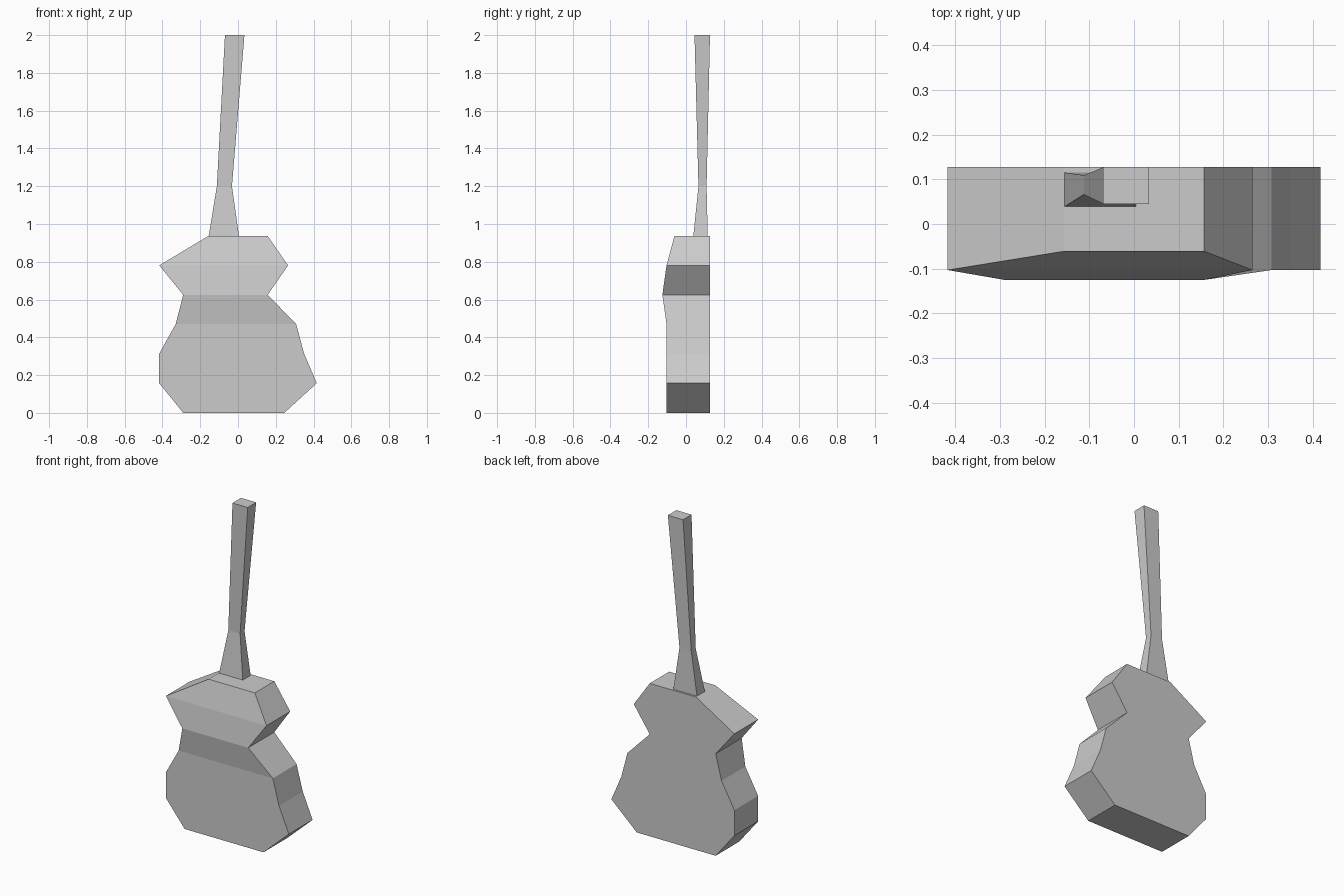
import bpy
import bmesh

if "Cube" in bpy.data.objects:
    bpy.data.objects.remove(bpy.data.objects["Cube"])


def loft(name, sections):
    """Stack rectangular sections (z, x_left, x_right, y_front, y_back) into a closed solid."""
    bm = bmesh.new()
    rings = [[bm.verts.new(p) for p in ((x0, y0, z), (x1, y0, z), (x1, y1, z), (x0, y1, z))]
             for z, x0, x1, y0, y1 in sections]
    for low, high in zip(rings, rings[1:]):
        for i in range(4):
            j = (i + 1) % 4
            bm.faces.new((low[i], low[j], high[j], high[i]))
    bm.faces.new(rings[0][::-1])
    bm.faces.new(rings[-1])
    bmesh.ops.recalc_face_normals(bm, faces=bm.faces)
    mesh = bpy.data.meshes.new(name)
    bm.to_mesh(mesh)
    bm.free()
    obj = bpy.data.objects.new(name, mesh)
    bpy.context.collection.objects.link(obj)
    return obj


# Waisted body with a flat back and a slightly bulging front
BACK = 0.127
loft("guitar_body", [
    (0.000, -0.290, 0.245, -0.103, BACK),
    (0.157, -0.417, 0.417, -0.103, BACK),
    (0.313, -0.417, 0.350, -0.103, BACK),
    (0.470, -0.330, 0.308, -0.103, BACK),
    (0.625, -0.290, 0.157, -0.125, BACK),
    (0.781, -0.417, 0.265, -0.103, BACK),
    (0.937, -0.157, 0.157, -0.061, BACK),
])

# Leaning neck, narrowest just above its flared foot
loft("guitar_neck", [
    (0.937, -0.155, 0.005, 0.039, 0.115),
    (1.200, -0.112, -0.032, 0.066, 0.109),
    (2.000, -0.069, 0.034, 0.045, BACK),
])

**What you have to do**
Filter the entries down to the lines with the word "Cube" in them.

**Expected answer**
if "Cube" in bpy.data.objects:
    bpy.data.objects.remove(bpy.data.objects["Cube"])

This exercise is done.